>>>

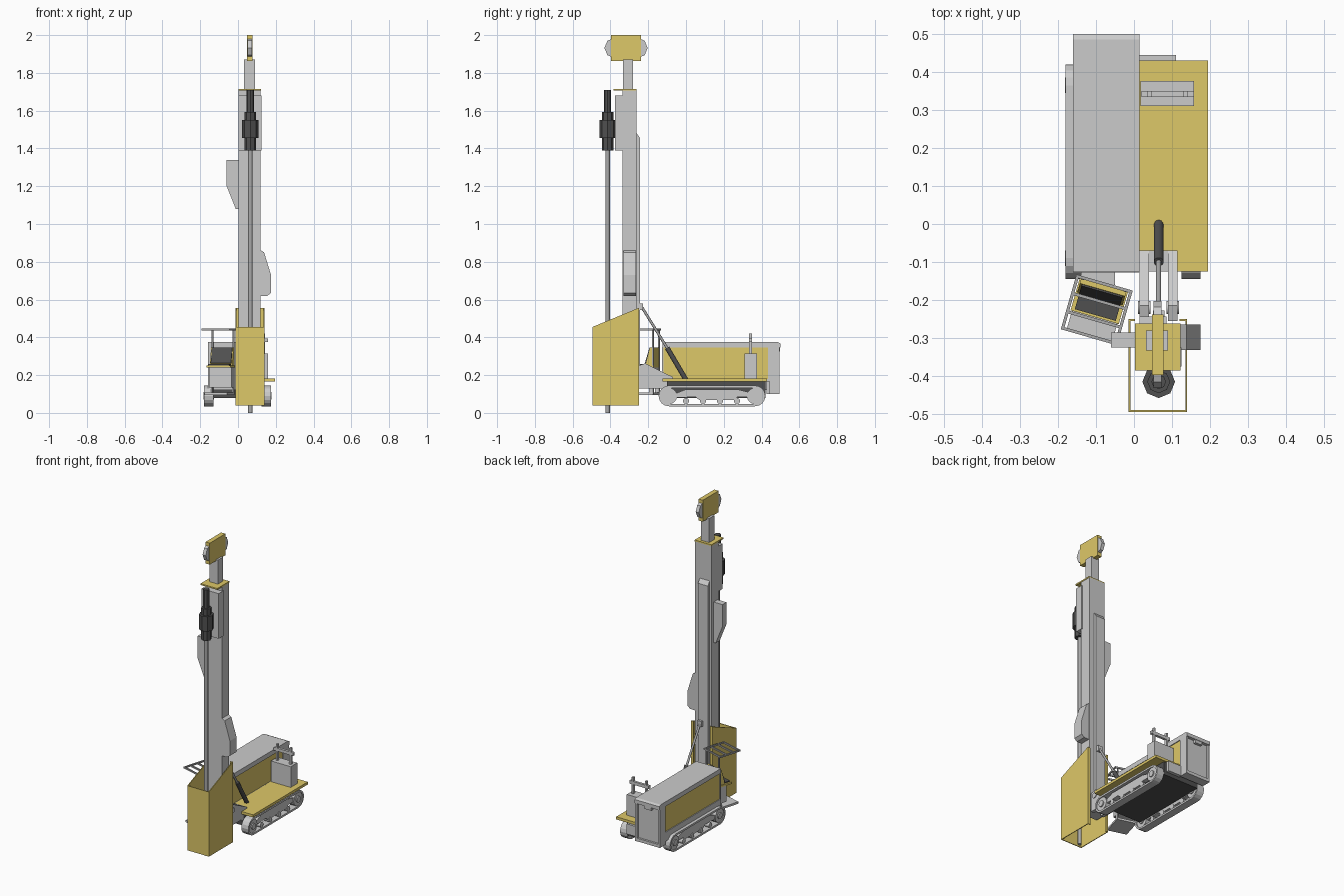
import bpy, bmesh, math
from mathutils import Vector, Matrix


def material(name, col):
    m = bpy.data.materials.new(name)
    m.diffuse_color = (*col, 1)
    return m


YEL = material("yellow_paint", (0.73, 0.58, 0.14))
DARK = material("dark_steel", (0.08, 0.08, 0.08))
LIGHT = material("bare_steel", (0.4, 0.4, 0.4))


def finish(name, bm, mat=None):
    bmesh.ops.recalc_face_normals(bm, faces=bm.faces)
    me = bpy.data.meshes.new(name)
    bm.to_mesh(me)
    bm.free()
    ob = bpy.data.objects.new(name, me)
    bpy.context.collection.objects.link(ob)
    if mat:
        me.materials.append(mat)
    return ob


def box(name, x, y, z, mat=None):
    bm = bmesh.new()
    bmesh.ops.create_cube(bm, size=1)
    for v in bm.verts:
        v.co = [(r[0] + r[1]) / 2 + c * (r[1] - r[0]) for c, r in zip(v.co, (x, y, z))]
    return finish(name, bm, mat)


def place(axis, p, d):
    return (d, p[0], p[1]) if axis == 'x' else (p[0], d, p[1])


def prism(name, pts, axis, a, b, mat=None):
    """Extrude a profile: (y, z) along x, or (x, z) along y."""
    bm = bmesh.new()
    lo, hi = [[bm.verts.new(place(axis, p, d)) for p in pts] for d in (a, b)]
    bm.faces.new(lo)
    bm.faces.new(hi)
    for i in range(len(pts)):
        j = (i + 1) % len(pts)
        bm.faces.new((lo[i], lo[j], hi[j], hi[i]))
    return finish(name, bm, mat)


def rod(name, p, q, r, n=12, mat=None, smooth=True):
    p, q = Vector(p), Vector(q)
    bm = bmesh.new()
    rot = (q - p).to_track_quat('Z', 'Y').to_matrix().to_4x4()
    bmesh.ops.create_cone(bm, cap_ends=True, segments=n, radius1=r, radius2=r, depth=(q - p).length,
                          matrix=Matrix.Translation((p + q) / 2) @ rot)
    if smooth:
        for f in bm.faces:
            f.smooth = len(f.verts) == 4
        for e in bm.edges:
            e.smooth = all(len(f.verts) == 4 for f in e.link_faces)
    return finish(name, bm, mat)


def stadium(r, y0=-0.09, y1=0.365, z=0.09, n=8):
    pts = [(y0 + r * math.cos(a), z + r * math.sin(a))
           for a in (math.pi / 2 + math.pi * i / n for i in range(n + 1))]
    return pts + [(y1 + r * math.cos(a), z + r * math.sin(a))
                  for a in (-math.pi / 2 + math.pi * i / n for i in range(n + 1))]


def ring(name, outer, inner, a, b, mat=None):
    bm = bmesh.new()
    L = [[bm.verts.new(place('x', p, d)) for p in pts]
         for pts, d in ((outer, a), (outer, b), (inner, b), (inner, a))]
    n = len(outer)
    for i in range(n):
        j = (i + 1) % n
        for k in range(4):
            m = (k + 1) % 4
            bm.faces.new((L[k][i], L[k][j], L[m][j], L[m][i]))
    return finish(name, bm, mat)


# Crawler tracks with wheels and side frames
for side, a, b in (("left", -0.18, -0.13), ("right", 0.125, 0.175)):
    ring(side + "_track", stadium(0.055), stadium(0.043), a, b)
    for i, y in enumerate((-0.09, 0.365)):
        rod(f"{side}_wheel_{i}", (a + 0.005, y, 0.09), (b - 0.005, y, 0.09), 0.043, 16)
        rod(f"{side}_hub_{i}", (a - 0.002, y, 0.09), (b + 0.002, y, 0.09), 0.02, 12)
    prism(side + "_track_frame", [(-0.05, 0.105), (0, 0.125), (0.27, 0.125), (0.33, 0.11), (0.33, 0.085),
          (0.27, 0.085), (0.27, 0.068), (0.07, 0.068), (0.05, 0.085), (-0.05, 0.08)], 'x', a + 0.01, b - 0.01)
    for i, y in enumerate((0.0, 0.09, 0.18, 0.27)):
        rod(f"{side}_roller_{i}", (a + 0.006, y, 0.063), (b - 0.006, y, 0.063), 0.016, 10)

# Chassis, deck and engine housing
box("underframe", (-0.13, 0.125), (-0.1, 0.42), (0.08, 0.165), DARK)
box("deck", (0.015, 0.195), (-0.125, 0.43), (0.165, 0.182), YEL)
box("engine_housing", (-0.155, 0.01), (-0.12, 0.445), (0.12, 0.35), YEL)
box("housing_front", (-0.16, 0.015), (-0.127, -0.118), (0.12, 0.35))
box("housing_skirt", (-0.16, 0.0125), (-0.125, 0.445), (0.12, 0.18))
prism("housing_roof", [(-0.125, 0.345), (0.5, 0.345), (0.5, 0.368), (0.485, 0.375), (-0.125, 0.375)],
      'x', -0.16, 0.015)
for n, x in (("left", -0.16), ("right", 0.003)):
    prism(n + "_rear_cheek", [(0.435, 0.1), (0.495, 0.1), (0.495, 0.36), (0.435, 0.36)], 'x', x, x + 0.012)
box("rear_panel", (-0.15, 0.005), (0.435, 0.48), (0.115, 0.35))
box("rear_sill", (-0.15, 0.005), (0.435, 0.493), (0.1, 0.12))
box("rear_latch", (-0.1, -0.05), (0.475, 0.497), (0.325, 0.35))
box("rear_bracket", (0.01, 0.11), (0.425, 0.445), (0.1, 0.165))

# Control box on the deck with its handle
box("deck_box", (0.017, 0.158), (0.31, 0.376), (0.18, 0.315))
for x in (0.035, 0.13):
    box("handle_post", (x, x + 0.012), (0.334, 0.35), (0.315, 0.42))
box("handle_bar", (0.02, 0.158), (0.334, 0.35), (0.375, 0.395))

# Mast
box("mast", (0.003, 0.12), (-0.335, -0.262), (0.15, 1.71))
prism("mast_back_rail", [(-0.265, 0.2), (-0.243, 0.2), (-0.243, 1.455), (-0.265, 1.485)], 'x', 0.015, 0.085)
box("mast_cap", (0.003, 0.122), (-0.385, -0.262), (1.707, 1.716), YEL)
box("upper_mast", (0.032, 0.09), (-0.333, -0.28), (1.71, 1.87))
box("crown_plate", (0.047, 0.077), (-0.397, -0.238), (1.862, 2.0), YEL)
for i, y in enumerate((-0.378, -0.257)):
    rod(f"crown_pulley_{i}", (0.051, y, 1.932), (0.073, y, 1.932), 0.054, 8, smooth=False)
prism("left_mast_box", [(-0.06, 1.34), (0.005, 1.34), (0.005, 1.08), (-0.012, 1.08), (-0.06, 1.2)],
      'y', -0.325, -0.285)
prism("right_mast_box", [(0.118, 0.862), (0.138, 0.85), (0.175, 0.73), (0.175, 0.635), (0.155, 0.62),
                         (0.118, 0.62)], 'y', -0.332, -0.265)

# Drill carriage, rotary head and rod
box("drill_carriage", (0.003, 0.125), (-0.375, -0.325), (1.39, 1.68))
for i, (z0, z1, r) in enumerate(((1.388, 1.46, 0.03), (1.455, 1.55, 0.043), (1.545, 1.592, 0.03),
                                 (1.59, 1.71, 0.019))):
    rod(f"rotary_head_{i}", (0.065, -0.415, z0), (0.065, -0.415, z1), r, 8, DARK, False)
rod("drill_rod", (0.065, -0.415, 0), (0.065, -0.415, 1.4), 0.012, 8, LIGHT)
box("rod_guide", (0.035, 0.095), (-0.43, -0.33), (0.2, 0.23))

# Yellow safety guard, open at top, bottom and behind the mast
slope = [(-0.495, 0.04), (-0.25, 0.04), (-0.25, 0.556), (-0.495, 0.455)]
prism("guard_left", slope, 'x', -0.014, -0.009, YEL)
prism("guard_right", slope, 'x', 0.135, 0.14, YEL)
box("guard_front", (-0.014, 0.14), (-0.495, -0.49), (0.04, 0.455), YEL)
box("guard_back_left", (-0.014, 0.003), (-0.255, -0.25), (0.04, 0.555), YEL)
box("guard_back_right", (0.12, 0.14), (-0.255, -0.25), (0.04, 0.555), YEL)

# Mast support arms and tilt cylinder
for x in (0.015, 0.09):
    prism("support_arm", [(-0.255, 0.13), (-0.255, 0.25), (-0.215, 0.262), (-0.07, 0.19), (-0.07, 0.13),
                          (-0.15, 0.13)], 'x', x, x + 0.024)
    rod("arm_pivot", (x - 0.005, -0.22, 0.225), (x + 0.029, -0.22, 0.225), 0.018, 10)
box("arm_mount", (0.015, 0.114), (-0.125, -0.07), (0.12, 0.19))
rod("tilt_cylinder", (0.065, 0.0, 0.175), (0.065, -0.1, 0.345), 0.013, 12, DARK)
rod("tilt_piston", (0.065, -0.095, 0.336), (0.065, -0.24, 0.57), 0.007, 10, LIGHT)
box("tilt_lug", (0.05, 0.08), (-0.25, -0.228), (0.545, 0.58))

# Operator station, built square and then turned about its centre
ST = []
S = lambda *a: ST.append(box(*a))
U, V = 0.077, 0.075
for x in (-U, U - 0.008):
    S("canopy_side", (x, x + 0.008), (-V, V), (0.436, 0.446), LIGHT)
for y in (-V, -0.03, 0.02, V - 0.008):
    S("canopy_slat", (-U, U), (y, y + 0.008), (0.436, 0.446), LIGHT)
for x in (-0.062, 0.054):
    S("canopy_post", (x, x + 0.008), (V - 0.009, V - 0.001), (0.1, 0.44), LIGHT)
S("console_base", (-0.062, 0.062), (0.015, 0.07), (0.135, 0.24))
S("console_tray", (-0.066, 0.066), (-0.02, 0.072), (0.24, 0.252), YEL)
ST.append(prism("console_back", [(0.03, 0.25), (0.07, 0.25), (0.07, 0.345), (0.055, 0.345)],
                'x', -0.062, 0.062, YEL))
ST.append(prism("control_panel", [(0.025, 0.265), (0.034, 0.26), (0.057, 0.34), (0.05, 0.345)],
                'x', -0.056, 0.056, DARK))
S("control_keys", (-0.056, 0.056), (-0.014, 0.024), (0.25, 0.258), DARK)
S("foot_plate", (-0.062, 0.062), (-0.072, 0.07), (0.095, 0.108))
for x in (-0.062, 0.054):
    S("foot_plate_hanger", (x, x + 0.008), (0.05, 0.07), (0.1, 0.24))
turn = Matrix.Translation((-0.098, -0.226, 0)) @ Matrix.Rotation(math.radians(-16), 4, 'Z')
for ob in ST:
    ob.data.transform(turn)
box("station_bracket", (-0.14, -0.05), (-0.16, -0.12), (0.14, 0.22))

<<<

Required work
Keeping both end lines, retype exactly the lines from the first line of the material through the line that contains "rot = (q - p).to_track_quat('Z', 'Y').to_matrix().to_4x4()", but not the pictures.

Expected output
import bpy, bmesh, math
from mathutils import Vector, Matrix


def material(name, col):
    m = bpy.data.materials.new(name)
    m.diffuse_color = (*col, 1)
    return m


YEL = material("yellow_paint", (0.73, 0.58, 0.14))
DARK = material("dark_steel", (0.08, 0.08, 0.08))
LIGHT = material("bare_steel", (0.4, 0.4, 0.4))


def finish(name, bm, mat=None):
    bmesh.ops.recalc_face_normals(bm, faces=bm.faces)
    me = bpy.data.meshes.new(name)
    bm.to_mesh(me)
    bm.free()
    ob = bpy.data.objects.new(name, me)
    bpy.context.collection.objects.link(ob)
    if mat:
        me.materials.append(mat)
    return ob


def box(name, x, y, z, mat=None):
    bm = bmesh.new()
    bmesh.ops.create_cube(bm, size=1)
    for v in bm.verts:
        v.co = [(r[0] + r[1]) / 2 + c * (r[1] - r[0]) for c, r in zip(v.co, (x, y, z))]
    return finish(name, bm, mat)


def place(axis, p, d):
    return (d, p[0], p[1]) if axis == 'x' else (p[0], d, p[1])


def prism(name, pts, axis, a, b, mat=None):
    """Extrude a profile: (y, z) along x, or (x, z) along y."""
    bm = bmesh.new()
    lo, hi = [[bm.verts.new(place(axis, p, d)) for p in pts] for d in (a, b)]
    bm.faces.new(lo)
    bm.faces.new(hi)
    for i in range(len(pts)):
        j = (i + 1) % len(pts)
        bm.faces.new((lo[i], lo[j], hi[j], hi[i]))
    return finish(name, bm, mat)


def rod(name, p, q, r, n=12, mat=None, smooth=True):
    p, q = Vector(p), Vector(q)
    bm = bmesh.new()
    rot = (q - p).to_track_quat('Z', 'Y').to_matrix().to_4x4()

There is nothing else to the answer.